Records shown Start Marker

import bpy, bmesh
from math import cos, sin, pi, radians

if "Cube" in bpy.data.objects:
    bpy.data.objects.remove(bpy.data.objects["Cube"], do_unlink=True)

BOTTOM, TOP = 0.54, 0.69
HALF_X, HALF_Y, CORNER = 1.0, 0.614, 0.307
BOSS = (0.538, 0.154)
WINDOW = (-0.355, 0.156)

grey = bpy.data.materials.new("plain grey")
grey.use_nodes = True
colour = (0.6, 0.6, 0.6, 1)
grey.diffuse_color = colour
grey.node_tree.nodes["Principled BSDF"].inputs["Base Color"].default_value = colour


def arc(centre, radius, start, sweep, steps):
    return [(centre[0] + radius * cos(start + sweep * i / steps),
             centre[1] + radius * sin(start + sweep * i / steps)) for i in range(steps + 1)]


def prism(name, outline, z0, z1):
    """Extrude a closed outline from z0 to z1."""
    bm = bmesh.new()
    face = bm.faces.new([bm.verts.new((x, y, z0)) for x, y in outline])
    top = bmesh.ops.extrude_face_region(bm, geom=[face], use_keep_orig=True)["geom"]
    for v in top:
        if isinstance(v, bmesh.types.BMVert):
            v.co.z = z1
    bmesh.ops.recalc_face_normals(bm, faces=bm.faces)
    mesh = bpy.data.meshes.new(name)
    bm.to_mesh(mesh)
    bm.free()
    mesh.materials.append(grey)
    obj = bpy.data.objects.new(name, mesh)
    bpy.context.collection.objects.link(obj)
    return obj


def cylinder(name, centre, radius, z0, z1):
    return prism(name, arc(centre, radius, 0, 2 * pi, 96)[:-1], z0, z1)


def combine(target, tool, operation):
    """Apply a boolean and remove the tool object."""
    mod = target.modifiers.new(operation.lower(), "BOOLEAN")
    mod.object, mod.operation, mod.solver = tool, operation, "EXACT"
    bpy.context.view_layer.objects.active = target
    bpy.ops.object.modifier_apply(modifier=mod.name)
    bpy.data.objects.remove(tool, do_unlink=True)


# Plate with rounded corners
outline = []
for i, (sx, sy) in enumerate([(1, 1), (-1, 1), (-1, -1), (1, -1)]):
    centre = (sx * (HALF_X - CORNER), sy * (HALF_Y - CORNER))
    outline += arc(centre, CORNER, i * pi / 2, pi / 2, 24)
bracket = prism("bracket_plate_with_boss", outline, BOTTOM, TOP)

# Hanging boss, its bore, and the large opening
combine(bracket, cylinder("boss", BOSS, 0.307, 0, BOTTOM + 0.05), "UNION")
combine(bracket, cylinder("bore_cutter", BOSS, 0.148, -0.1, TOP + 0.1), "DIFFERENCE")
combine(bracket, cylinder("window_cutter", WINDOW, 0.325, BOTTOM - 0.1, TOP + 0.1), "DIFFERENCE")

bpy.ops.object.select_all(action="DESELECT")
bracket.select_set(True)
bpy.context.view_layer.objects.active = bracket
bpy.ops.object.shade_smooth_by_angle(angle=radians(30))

Records shown End Marker

#### Work task:
From top to bottom, repeat the data above without alteration.

#### Answer to the exercise:
import bpy, bmesh
from math import cos, sin, pi, radians

if "Cube" in bpy.data.objects:
    bpy.data.objects.remove(bpy.data.objects["Cube"], do_unlink=True)

BOTTOM, TOP = 0.54, 0.69
HALF_X, HALF_Y, CORNER = 1.0, 0.614, 0.307
BOSS = (0.538, 0.154)
WINDOW = (-0.355, 0.156)

grey = bpy.data.materials.new("plain grey")
grey.use_nodes = True
colour = (0.6, 0.6, 0.6, 1)
grey.diffuse_color = colour
grey.node_tree.nodes["Principled BSDF"].inputs["Base Color"].default_value = colour


def arc(centre, radius, start, sweep, steps):
    return [(centre[0] + radius * cos(start + sweep * i / steps),
             centre[1] + radius * sin(start + sweep * i / steps)) for i in range(steps + 1)]


def prism(name, outline, z0, z1):
    """Extrude a closed outline from z0 to z1."""
    bm = bmesh.new()
    face = bm.faces.new([bm.verts.new((x, y, z0)) for x, y in outline])
    top = bmesh.ops.extrude_face_region(bm, geom=[face], use_keep_orig=True)["geom"]
    for v in top:
        if isinstance(v, bmesh.types.BMVert):
            v.co.z = z1
    bmesh.ops.recalc_face_normals(bm, faces=bm.faces)
    mesh = bpy.data.meshes.new(name)
    bm.to_mesh(mesh)
    bm.free()
    mesh.materials.append(grey)
    obj = bpy.data.objects.new(name, mesh)
    bpy.context.collection.objects.link(obj)
    return obj


def cylinder(name, centre, radius, z0, z1):
    return prism(name, arc(centre, radius, 0, 2 * pi, 96)[:-1], z0, z1)


def combine(target, tool, operation):
    """Apply a boolean and remove the tool object."""
    mod = target.modifiers.new(operation.lower(), "BOOLEAN")
    mod.object, mod.operation, mod.solver = tool, operation, "EXACT"
    bpy.context.view_layer.objects.active = target
    bpy.ops.object.modifier_apply(modifier=mod.name)
    bpy.data.objects.remove(tool, do_unlink=True)


# Plate with rounded corners
outline = []
for i, (sx, sy) in enumerate([(1, 1), (-1, 1), (-1, -1), (1, -1)]):
    centre = (sx * (HALF_X - CORNER), sy * (HALF_Y - CORNER))
    outline += arc(centre, CORNER, i * pi / 2, pi / 2, 24)
bracket = prism("bracket_plate_with_boss", outline, BOTTOM, TOP)

# Hanging boss, its bore, and the large opening
combine(bracket, cylinder("boss", BOSS, 0.307, 0, BOTTOM + 0.05), "UNION")
combine(bracket, cylinder("bore_cutter", BOSS, 0.148, -0.1, TOP + 0.1), "DIFFERENCE")
combine(bracket, cylinder("window_cutter", WINDOW, 0.325, BOTTOM - 0.1, TOP + 0.1), "DIFFERENCE")

bpy.ops.object.select_all(action="DESELECT")
bracket.select_set(True)
bpy.context.view_layer.objects.active = bracket
bpy.ops.object.shade_smooth_by_angle(angle=radians(30))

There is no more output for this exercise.